This NTS pre-reading pack is from the HEDSup faculty training course, described below. This pack describes the fundamental non-technical skills that should be addressed in simulation programmes and is intended for use in faciltator training.

Further info: http://learning.wm.hee.nhs.uk/node/866 HEDSup is a 2-day simulation faculty training course delivered by Health Education England West Midlands.

The objective of the course is to support multidisciplinary members of staff in their wish to deliver simulation based teaching, developing a region wide faculty of simulation teachers who are speaking the same language, debriefing in recognised formats and sharing their expertise and experiences.

Do I need to know how to teach using simulation already?

The course will be of value to novice simulation teachers and experts alike. We aim to equip those new to simulation teaching with the knowledge, skills and confidence to begin practice and for the more experienced teachers we aim to ensure a common level of knowledge and approach to simulation across the region. There will be pre course modules and face to face teaching on adult learning theory, human factors and non technical skills, scenario design and debriefing techniques. There is no charge for the course

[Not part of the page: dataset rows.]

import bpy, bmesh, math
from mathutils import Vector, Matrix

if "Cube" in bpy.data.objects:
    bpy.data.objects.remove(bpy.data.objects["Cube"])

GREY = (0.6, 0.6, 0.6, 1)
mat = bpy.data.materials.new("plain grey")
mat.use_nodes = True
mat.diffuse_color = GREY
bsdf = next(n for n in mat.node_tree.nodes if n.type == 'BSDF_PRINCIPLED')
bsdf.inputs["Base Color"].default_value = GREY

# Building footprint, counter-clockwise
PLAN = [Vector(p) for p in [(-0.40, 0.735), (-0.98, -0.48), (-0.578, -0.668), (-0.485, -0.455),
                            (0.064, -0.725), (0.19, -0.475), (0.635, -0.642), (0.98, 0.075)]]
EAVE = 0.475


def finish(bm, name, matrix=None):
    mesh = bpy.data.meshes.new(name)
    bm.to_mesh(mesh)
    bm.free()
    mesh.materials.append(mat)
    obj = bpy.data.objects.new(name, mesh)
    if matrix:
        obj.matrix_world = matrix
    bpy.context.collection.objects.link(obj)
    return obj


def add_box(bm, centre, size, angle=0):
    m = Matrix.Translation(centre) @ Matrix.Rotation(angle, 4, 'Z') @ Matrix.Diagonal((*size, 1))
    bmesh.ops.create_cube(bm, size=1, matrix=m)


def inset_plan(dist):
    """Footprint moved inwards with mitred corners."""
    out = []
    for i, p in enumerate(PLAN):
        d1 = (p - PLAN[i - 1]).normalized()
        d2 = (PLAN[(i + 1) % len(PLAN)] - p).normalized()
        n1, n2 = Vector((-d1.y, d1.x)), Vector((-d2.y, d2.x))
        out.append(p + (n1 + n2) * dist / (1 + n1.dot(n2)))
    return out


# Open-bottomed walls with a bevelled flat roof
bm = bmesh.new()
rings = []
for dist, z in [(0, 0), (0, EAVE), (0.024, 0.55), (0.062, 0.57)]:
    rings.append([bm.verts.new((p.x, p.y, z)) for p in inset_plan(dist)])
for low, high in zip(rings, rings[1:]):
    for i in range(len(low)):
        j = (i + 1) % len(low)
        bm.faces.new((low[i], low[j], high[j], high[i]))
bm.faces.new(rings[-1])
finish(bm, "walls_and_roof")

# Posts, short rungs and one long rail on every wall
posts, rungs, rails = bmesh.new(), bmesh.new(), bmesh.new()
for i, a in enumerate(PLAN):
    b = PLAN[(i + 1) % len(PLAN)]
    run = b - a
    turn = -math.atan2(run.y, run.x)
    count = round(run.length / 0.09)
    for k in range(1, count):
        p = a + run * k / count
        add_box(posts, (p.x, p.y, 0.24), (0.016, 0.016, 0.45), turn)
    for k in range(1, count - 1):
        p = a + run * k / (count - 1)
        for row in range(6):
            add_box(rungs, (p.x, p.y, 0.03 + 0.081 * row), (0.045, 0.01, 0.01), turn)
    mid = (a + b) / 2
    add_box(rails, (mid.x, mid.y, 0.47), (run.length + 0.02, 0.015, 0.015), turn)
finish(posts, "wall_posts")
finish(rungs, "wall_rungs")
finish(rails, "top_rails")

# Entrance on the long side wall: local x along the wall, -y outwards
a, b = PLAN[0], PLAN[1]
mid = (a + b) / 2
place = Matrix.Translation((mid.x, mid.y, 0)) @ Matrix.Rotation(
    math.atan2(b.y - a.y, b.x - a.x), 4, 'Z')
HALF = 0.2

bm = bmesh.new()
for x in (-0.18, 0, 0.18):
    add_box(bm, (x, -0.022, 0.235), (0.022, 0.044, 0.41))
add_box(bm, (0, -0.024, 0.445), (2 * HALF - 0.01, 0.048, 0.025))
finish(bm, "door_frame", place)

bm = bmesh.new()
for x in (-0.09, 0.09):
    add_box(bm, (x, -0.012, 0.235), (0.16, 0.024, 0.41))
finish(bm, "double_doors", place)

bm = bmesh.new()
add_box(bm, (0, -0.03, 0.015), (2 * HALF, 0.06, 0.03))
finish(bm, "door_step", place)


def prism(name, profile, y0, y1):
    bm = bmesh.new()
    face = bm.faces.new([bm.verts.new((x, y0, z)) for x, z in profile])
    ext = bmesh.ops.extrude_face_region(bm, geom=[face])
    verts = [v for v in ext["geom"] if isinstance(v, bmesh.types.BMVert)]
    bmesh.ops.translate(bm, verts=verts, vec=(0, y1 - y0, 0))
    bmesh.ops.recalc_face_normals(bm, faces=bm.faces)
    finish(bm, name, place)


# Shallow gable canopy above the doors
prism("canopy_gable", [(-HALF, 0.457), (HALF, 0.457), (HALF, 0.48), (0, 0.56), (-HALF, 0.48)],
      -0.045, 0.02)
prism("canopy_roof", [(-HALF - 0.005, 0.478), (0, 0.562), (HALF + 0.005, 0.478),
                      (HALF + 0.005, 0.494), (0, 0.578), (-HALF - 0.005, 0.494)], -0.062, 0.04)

Course organisers: Dr Nicky Calthorpe & Dr Richard Morse If you’re interested in attending please email: This email address is being protected from spambots. You need JavaScript enabled to view it.

Talk to us via twitter: @heewm_sim #HEDSup


Non-Technical Skills Methods of maximising the performance of healthcare professionals have traditionally focussed on the acquisition of detailed knowledge and a very high level of technical skill in areas relevant to their practice. In recent decades, closer investigation of healthcare failures has revealed that short comings in Non-Technical Skills plays the key role in the majority of adverse incidents. The development of high fidelity medical simulation has reinforced this view - direct observation proving that encyclopaedic knowledge and incredible skill do not always lead to success. A deep understanding of Non-Technical Skills will aid Medical Simulation practitioners to design courses that usefully approach the subject. It also allows the educator to facilitate debriefs that enable learning around Non-Technical Skills

Published in Facilitator Training